David’s second picnic is happier. For the moment, David’s irony is reassuring. Beside, the day is perfect, and the beach at Juan-les-Pins is an Impressionist’s dream of bright sunshine, a dark blue sea, red rocks, and yellow sand that turns amber covered by the creamy surf. He’s also separated from Catherine and his passion it ignited by, Marita, who was Catherine’s lover but now his. In a sexual tug-of-war, David has won. And when Marita asks if they are now the Bournes, David replies, “Sure. We are the Bournes.” For emphasis, he says, “I’ll write it in the sand.”

Curiously the food at this beach picnic is leaner and vegetarian: crisp radishes, green artichoke hearts with mustard sauce, and bottles of cool Tavel rosé.

Back in to his writing again, David finds himself unblocked, and when  the words and images flow there is “no sign that any of it would ever cease returning to him intact.”
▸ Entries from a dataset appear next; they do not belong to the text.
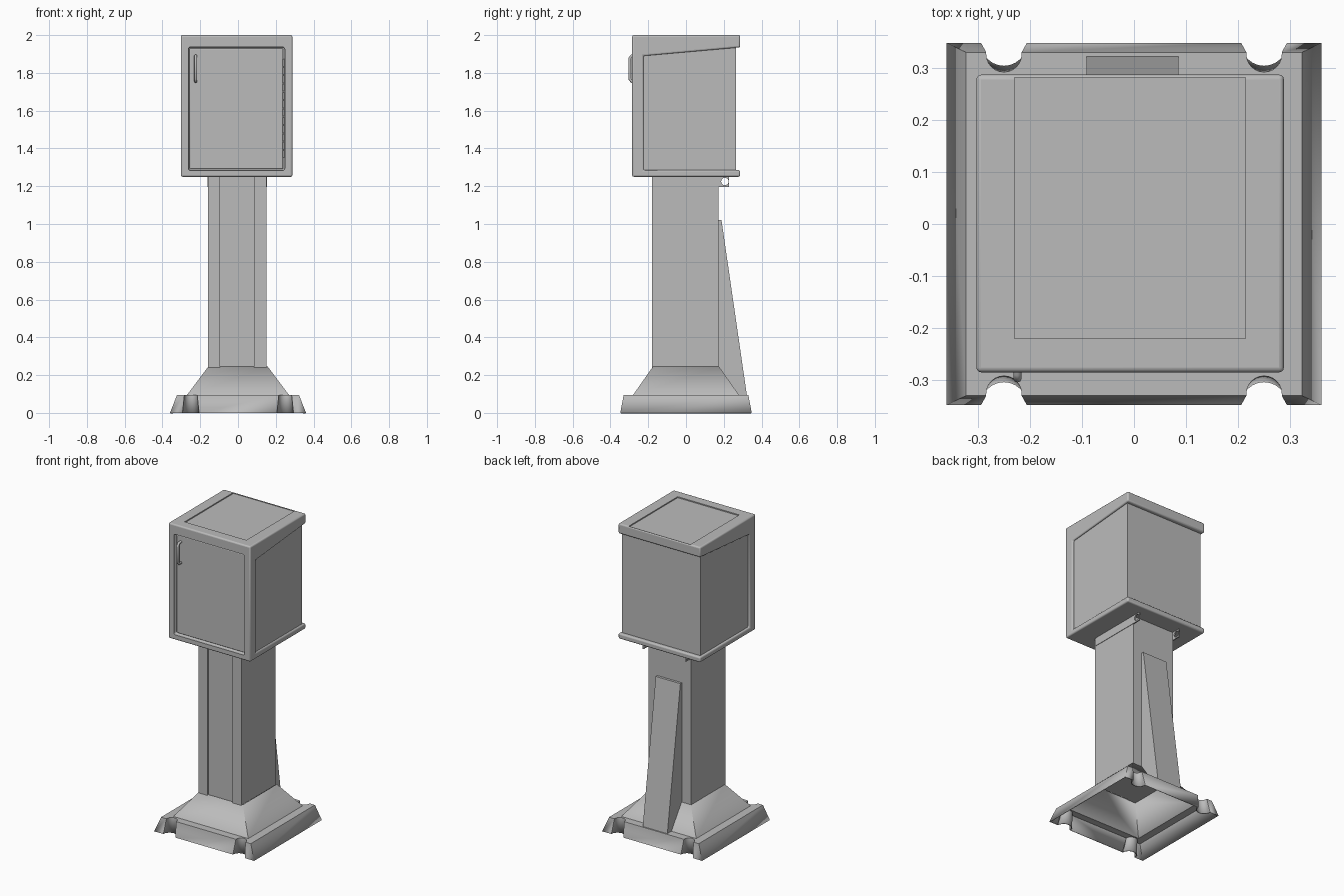
import bpy, bmesh, math
from mathutils import Vector

cube = bpy.data.objects.get("Cube")
if cube:
    bpy.data.objects.remove(cube, do_unlink=True)

grey = bpy.data.materials.new("plain_grey")
grey.use_nodes = True
grey.diffuse_color = (0.5, 0.5, 0.5, 1)
grey.node_tree.nodes["Principled BSDF"].inputs["Base Color"].default_value = (0.5, 0.5, 0.5, 1)


def finish(name, bm):
    bmesh.ops.recalc_face_normals(bm, faces=bm.faces)
    mesh = bpy.data.meshes.new(name)
    bm.to_mesh(mesh)
    bm.free()
    mesh.materials.append(grey)
    ob = bpy.data.objects.new(name, mesh)
    bpy.context.collection.objects.link(ob)
    return ob


def box(name, x, y, z):
    bm = bmesh.new()
    bmesh.ops.create_cube(bm, size=1)
    for v in bm.verts:
        v.co = [lo + (c + 0.5) * (hi - lo) for c, (lo, hi) in zip(v.co, (x, y, z))]
    return finish(name, bm)


def extrude_x(name, profile, x0, x1):
    """Extrude a (y, z) outline along x."""
    bm = bmesh.new()
    face = bm.faces.new([bm.verts.new((x0, y, z)) for y, z in profile])
    out = bmesh.ops.extrude_face_region(bm, geom=[face])
    for v in out["geom"]:
        if isinstance(v, bmesh.types.BMVert):
            v.co.x = x1
    return finish(name, bm)


def bevel(ob, width, segments=3):
    m = ob.modifiers.new("Bevel", "BEVEL")
    m.width, m.segments, m.limit_method = width, segments, "ANGLE"
    m.angle_limit = math.radians(40)


def cut(ob, cutter):
    m = ob.modifiers.new("Cut", "BOOLEAN")
    m.operation, m.object, m.solver = "DIFFERENCE", cutter, "EXACT"
    cutter.hide_render = True
    cutter.hide_viewport = True
    cutter.display_type = "WIRE"


def cylinder(name, centre, radius, length, axis):
    bm = bmesh.new()
    bmesh.ops.create_cone(bm, cap_ends=True, segments=16, radius1=radius,
                          radius2=radius, depth=length)
    turn = Vector((0, 0, 1)).rotation_difference(Vector(axis))
    for v in bm.verts:
        v.co = turn @ v.co + Vector(centre)
    return finish(name, bm)


def smooth(ob):
    bpy.ops.object.select_all(action="DESELECT")
    ob.select_set(True)
    bpy.context.view_layer.objects.active = ob
    bpy.ops.object.shade_smooth_by_angle(angle=math.radians(35))


# Hollow foot: notched skirt, flat ledge and sloping hood
def notched_outline(hx, hy, radius, notch_y):
    side = [(-hx, -hy)]
    for cx in (-0.25, 0.25):
        side.append((cx - radius, -hy))
        for i in range(13):
            a = math.pi * (1 - i / 12)
            side.append((cx + radius * math.cos(a), -notch_y + radius * math.sin(a)))
        side.append((cx + radius, -hy))
    side.append((hx, -hy))
    return side + [(-x, -y) for x, y in side]


def square(hx, hy):
    return [(-hx, -hy), (hx, -hy), (hx, hy), (-hx, hy)]


def ring(bm, outline, z):
    verts = [bm.verts.new((x, y, z)) for x, y in outline]
    return verts


def skin(bm, a, b):
    for i in range(len(a)):
        j = (i + 1) % len(a)
        bm.faces.new((a[i], a[j], b[j], b[i]))


def loop_edges(bm, loop):
    return [bm.edges.get((v, loop[(i + 1) % len(loop)])) for i, v in enumerate(loop)]


bm = bmesh.new()
skirt_low = ring(bm, notched_outline(0.36, 0.348, 0.044, 0.348), 0)
skirt_top = ring(bm, notched_outline(0.323, 0.33, 0.034, 0.326), 0.095)
hood_low = ring(bm, square(0.27, 0.28), 0.095)
hood_top = ring(bm, square(0.157, 0.175), 0.245)
skin(bm, skirt_low, skirt_top)
skin(bm, hood_low, hood_top)
bmesh.ops.triangle_fill(bm, use_beauty=True,
                        edges=loop_edges(bm, skirt_top) + loop_edges(bm, hood_low))
foot = finish("foot", bm)
m = foot.modifiers.new("Thickness", "SOLIDIFY")
m.thickness, m.offset = 0.006, -1
smooth(foot)

# Column with two front flanges beside a shallow channel
box("column", (-0.158, 0.15), (-0.168, 0.172), (0.24, 1.255))
for name, x in (("right", (-0.158, -0.095)), ("left", (0.085, 0.15))):
    box(name + "_column_flange", x, (-0.18, -0.168), (0.24, 1.255))

# Pierced mounting tabs under the cabinet
for name, x in (("right", (-0.161, -0.153)), ("left", (0.145, 0.153))):
    tab = box(name + "_mounting_tab", x, (-0.168, 0.227), (1.197, 1.255))
    cut(tab, cylinder(name + "_tab_hole_cutter", (sum(x) / 2, 0.206, 1.225),
                      0.02, 0.05, (1, 0, 0)))

# Tapered rear brace
extrude_x("rear_brace", [(0.16, 0.24), (0.27, 0.095), (0.322, 0.095),
                         (0.188, 1.02), (0.16, 1.02)], -0.091, 0.086)

# Cabinet surround: front frame, sloping hood and floor in one C-shaped piece
surround = extrude_x("cabinet_surround", [
    (-0.285, 1.25), (0.287, 1.25), (0.287, 1.285), (-0.225, 1.285),
    (-0.225, 1.89), (0.287, 1.935), (0.287, 2), (-0.285, 2)], -0.303, 0.288)
bevel(surround, 0.009)
door_cutter = box("door_opening_cutter", (-0.263, 0.248), (-0.4, -0.262), (1.283, 1.937))
bevel(door_cutter, 0.012)
cut(surround, door_cutter)
cut(surround, box("roof_recess_cutter", (-0.23, 0.214), (-0.22, 0.282), (1.993, 2.1)))
smooth(surround)

# Cabinet body set in from the surround
extrude_x("cabinet_body", [(-0.24, 1.27), (0.265, 1.27), (0.265, 1.945),
                           (-0.24, 1.90)], -0.289, 0.274)

# Door, hinge and handle
door = box("door", (-0.256, 0.238), (-0.268, -0.255), (1.29, 1.93))
bevel(door, 0.005, 2)
smooth(door)
for i in range(12):
    smooth(cylinder("hinge_knuckle", (0.242, -0.268, 1.37 + i * 0.044),
                    0.006, 0.038, (0, 0, 1)))

curve = bpy.data.curves.new("door_handle", "CURVE")
curve.dimensions = "3D"
curve.bevel_depth, curve.bevel_resolution, curve.use_fill_caps = 0.008, 2, True
spline = curve.splines.new("POLY")
path = [(-0.262, 1.755), (-0.288, 1.755), (-0.297, 1.768),
        (-0.297, 1.877), (-0.288, 1.89), (-0.262, 1.89)]
spline.points.add(len(path) - 1)
for p, (y, z) in zip(spline.points, path):
    p.co = (-0.224, y, z, 1)
curve.materials.append(grey)
handle = bpy.data.objects.new("door_handle", curve)
bpy.context.collection.objects.link(handle)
Juan Gris. Woman with a Basket (1927) is the dust jacket for the 1st edition of The Garden of Eden. Gris was among his father’s favorite painters, and Patrick Hemingway thought this work expressed the “somber hedonism” his father’s narrative. The basket is suggestive of a picnic.

Juan Gris. Woman with a Basket (1927) is the dust jacket for the 1st edition of The Garden of Eden. Gris was among his father’s favorite painters, and Patrick Hemingway thought this work expressed the “somber hedonism” his father’s narrative. The original is in a private collection.

Juan Gris. Woman with a Basket (1927) is the dust jacket for the 1st edition of The Garden of Eden.  The  black shadow behind  the woman in white suggests conflicting passions.

 

 

 

*Feature Image:  John Irvin. The Garden of Eden (2008). Screenplay by James Scott Linville based on Ernest Hemingway’s novel (1986). Albatross Films. Lionsgate Home Entertainment. David Bourne (Jack Huston) ponders Catherine’s sexuality, and his own. But this is just an outing at the beach and not what Hemingway writes about. No food, no wine, no picnic.

See: Ernest Hemingway. The Garden of Eden. New York: Charles Scribner’s Sons, 1986; John Irvin. The Garden of Eden (2008). Screenplay by James Scott Linville based on Ernest Hemingway’s novel (1986). Albatross Films. Lionsgate Home Entertainment; Craig Boreth. The Hemingway Cookbook. Chicago: Chicago Review Press, 1998, 2012; Tom Jenks. “The Garden of Eden at Twenty-Five,” Huffington Post Books. July 29, 2011.